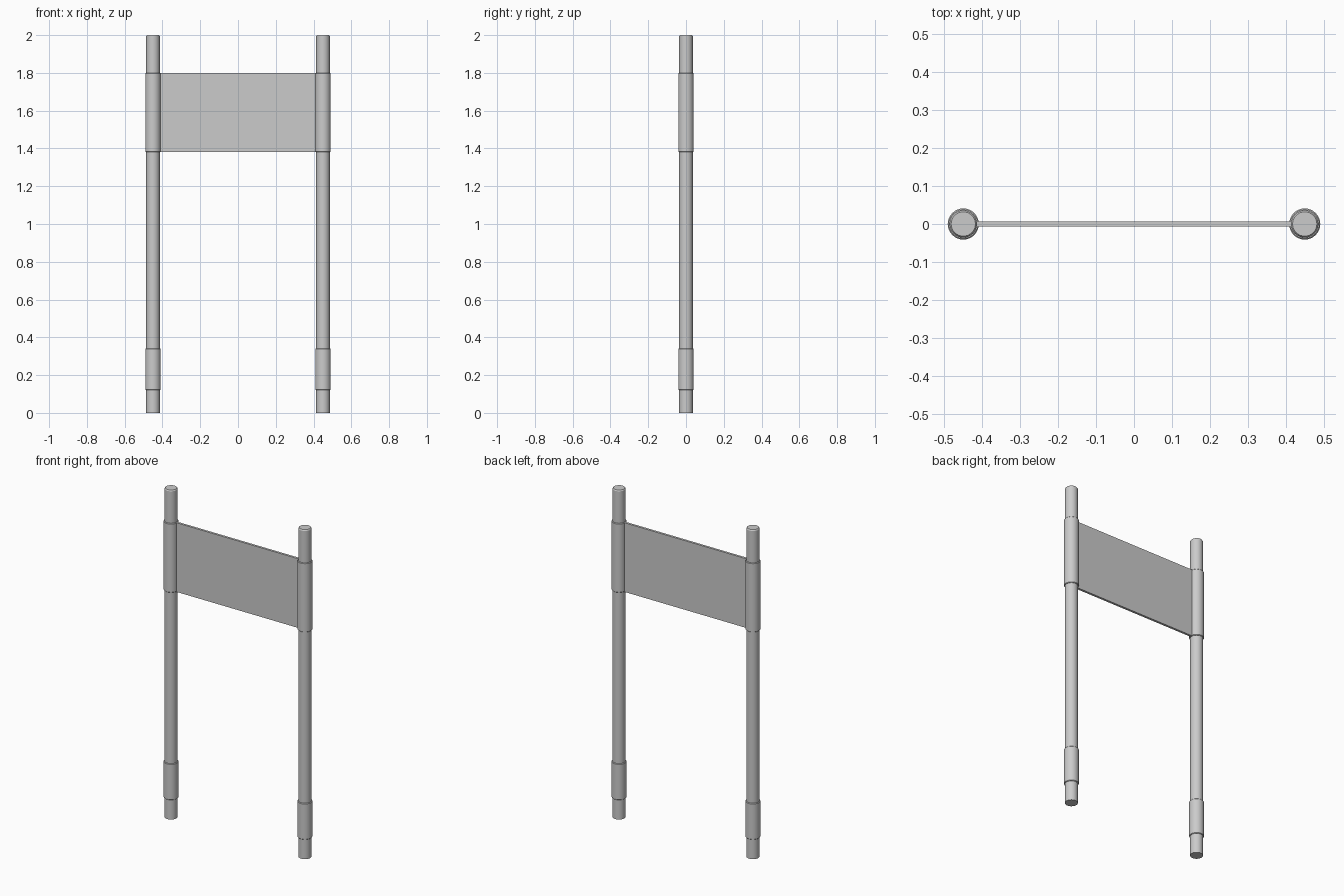
import bpy, bmesh, math

if "Cube" in bpy.data.objects:
    bpy.data.objects.remove(bpy.data.objects["Cube"])

SEGMENTS = 32
POST_X = 0.45


def lathe(name, profile, x):
    """Spin an (r, z) profile round a vertical axis at x and close the ends."""
    bm = bmesh.new()
    rings = []
    for r, z in profile:
        rings.append([bm.verts.new((r * math.cos(2 * math.pi * i / SEGMENTS),
                                    r * math.sin(2 * math.pi * i / SEGMENTS), z))
                      for i in range(SEGMENTS)])
    for low, high in zip(rings, rings[1:]):
        for i in range(SEGMENTS):
            j = (i + 1) % SEGMENTS
            bm.faces.new((low[i], low[j], high[j], high[i]))
    bm.faces.new(rings[0][::-1])
    bm.faces.new(rings[-1])
    mesh = bpy.data.meshes.new(name)
    bm.to_mesh(mesh)
    bm.free()
    obj = bpy.data.objects.new(name, mesh)
    obj.location.x = x
    bpy.context.collection.objects.link(obj)
    bpy.ops.object.select_all(action='DESELECT')
    obj.select_set(True)
    bpy.context.view_layer.objects.active = obj
    bpy.ops.object.shade_smooth_by_angle(angle=math.radians(30))
    return obj


def sleeve(name, z0, z1, x):
    """Collar slightly wider than the post, with chamfered rims."""
    r, c = 0.041, 0.003
    return lathe(name, [(r - c, z0), (r, z0 + c), (r, z1 - c), (r - c, z1)], x)


# Two posts, each with a base collar and a collar holding the panel
for side, x in (("left", -POST_X), ("right", POST_X)):
    lathe(side + "_post", [(0.036, 0), (0.036, 1.994), (0.032, 2.0)], x)
    sleeve(side + "_base_collar", 0.12, 0.34, x)
    sleeve(side + "_panel_collar", 1.38, 1.80, x)

# Flat sign panel between the posts
bpy.ops.mesh.primitive_cube_add(size=1, location=(0, 0, 1.59))
panel = bpy.context.object
panel.name = "sign_panel"
panel.scale = (0.825, 0.014, 0.42)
::::::::::
Task requirements
Set down exactly the lines of the material above from the one with "slightly wider than" through the end. Include both ends and nothing else.

Worked solution
    """Collar slightly wider than the post, with chamfered rims."""
    r, c = 0.041, 0.003
    return lathe(name, [(r - c, z0), (r, z0 + c), (r, z1 - c), (r - c, z1)], x)


# Two posts, each with a base collar and a collar holding the panel
for side, x in (("left", -POST_X), ("right", POST_X)):
    lathe(side + "_post", [(0.036, 0), (0.036, 1.994), (0.032, 2.0)], x)
    sleeve(side + "_base_collar", 0.12, 0.34, x)
    sleeve(side + "_panel_collar", 1.38, 1.80, x)

# Flat sign panel between the posts
bpy.ops.mesh.primitive_cube_add(size=1, location=(0, 0, 1.59))
panel = bpy.context.object
panel.name = "sign_panel"
panel.scale = (0.825, 0.014, 0.42)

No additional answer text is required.